*Problem to work on*.
Return the following from the records below: each line, word for word, starting with the line that contains "# Wall panel" and going on through the line that contains "(SIGHT, FACE), (HALF, FACE)])", with nothing outside that range.

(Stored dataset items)
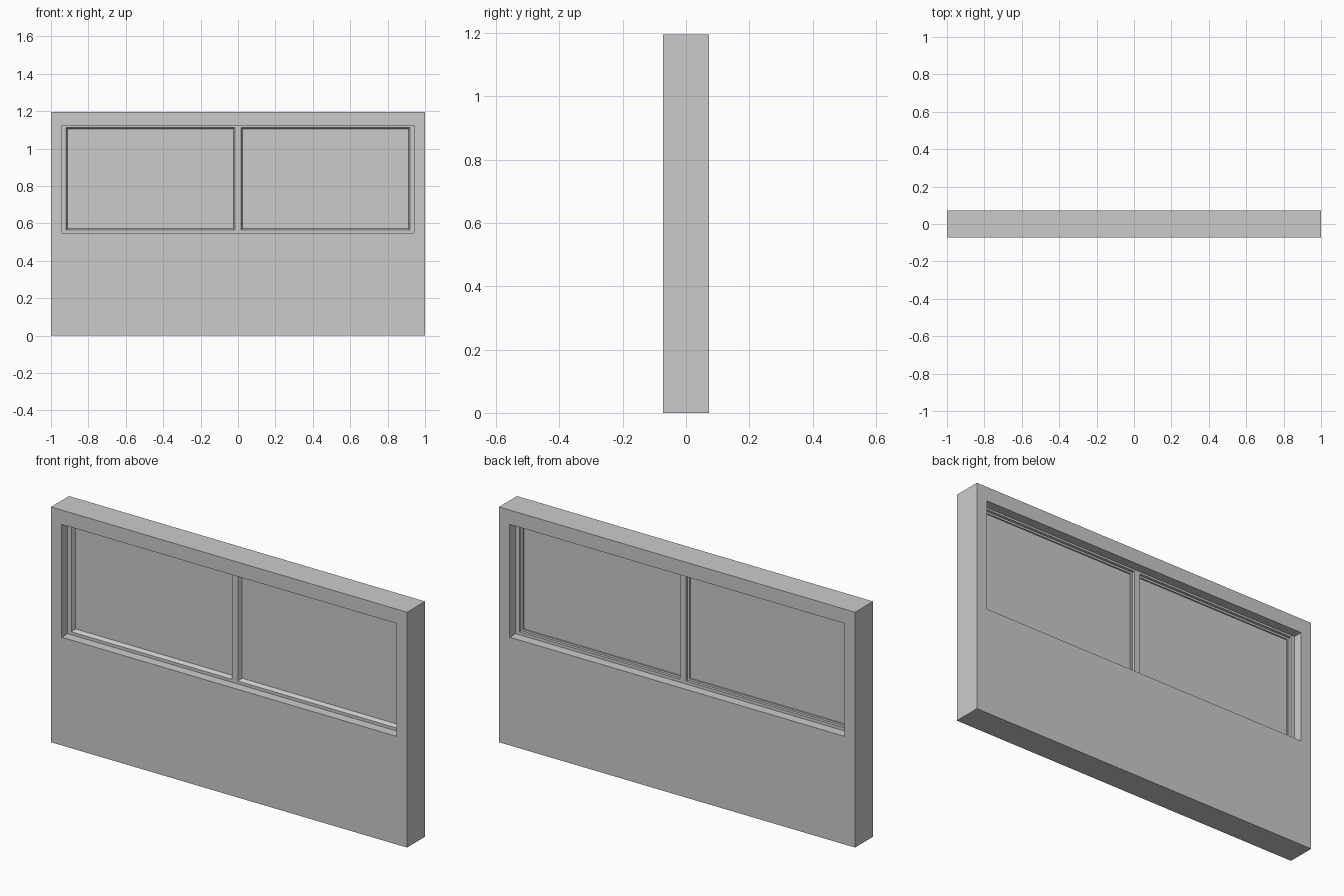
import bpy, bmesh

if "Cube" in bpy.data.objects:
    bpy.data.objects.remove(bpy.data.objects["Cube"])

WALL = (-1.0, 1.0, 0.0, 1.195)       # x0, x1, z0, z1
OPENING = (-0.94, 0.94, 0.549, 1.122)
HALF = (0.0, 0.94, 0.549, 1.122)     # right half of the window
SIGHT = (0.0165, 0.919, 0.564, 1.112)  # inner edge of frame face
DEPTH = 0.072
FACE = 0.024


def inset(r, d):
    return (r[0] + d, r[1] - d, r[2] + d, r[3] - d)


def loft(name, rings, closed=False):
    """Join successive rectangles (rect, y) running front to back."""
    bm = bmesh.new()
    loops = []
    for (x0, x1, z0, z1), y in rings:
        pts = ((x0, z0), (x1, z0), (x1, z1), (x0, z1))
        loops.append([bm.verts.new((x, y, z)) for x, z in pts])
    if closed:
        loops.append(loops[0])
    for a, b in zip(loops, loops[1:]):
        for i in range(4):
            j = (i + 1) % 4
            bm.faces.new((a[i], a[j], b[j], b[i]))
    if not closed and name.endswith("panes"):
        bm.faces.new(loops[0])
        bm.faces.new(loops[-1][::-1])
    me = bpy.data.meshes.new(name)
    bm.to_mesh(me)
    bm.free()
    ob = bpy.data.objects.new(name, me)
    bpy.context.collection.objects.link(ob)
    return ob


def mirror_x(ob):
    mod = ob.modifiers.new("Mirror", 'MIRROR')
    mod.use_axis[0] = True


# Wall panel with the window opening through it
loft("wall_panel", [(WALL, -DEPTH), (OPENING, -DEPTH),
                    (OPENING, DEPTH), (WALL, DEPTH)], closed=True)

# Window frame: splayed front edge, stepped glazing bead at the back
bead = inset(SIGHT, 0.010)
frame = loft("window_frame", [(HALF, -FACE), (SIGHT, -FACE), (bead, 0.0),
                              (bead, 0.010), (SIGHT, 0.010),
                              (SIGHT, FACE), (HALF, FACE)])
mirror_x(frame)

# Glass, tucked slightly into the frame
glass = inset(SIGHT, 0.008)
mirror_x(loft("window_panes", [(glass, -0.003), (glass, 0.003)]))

* * *

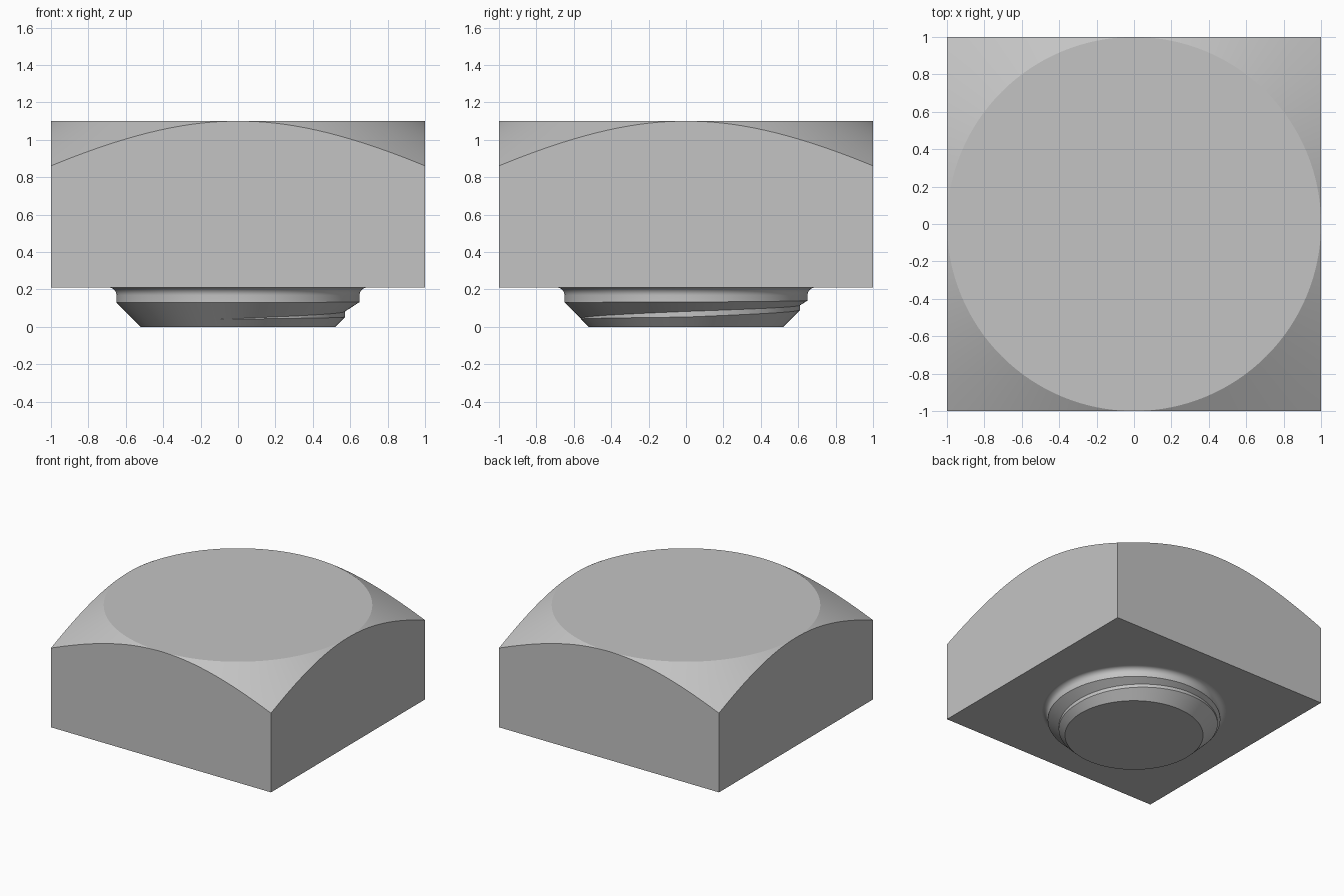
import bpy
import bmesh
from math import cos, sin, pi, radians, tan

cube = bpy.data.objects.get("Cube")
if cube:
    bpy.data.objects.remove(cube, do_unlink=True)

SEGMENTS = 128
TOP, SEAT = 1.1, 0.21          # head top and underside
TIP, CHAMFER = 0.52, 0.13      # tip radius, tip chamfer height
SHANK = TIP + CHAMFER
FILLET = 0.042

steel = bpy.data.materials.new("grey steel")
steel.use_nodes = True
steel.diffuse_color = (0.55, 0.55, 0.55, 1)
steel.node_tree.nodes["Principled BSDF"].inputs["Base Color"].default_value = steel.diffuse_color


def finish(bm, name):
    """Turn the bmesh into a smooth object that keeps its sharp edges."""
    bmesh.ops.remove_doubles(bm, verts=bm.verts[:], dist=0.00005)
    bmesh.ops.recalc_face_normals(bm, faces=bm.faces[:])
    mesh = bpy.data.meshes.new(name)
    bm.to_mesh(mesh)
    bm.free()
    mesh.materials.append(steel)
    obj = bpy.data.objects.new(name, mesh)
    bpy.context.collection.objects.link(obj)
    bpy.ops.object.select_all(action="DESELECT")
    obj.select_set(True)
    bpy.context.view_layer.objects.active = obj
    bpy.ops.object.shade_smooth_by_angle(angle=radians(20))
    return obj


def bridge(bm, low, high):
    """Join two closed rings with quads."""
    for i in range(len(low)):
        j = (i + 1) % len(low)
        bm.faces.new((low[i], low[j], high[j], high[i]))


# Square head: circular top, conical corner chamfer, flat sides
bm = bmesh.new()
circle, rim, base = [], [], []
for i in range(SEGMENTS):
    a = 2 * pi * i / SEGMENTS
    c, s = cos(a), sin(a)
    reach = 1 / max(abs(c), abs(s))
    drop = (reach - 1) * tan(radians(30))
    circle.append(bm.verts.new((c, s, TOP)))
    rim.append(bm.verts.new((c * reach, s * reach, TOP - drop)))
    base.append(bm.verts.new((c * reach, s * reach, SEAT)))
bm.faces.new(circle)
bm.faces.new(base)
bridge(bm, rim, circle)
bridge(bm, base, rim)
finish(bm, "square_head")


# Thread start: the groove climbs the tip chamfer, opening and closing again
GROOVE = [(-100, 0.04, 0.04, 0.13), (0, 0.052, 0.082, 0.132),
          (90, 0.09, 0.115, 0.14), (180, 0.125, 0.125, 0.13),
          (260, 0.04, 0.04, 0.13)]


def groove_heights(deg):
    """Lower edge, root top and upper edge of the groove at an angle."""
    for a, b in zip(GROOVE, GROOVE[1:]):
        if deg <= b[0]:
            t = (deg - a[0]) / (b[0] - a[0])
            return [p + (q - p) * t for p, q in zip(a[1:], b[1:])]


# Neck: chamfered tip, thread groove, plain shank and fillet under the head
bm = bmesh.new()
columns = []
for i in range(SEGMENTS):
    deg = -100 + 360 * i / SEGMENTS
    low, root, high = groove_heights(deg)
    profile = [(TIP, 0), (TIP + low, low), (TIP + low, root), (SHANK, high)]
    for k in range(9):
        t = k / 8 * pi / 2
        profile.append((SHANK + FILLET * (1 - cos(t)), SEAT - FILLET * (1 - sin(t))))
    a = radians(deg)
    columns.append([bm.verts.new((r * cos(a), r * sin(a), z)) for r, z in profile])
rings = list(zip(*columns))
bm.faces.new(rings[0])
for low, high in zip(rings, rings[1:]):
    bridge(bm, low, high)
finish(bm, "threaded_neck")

*Exercise output*.
# Wall panel with the window opening through it
loft("wall_panel", [(WALL, -DEPTH), (OPENING, -DEPTH),
                    (OPENING, DEPTH), (WALL, DEPTH)], closed=True)

# Window frame: splayed front edge, stepped glazing bead at the back
bead = inset(SIGHT, 0.010)
frame = loft("window_frame", [(HALF, -FACE), (SIGHT, -FACE), (bead, 0.0),
                              (bead, 0.010), (SIGHT, 0.010),
                              (SIGHT, FACE), (HALF, FACE)])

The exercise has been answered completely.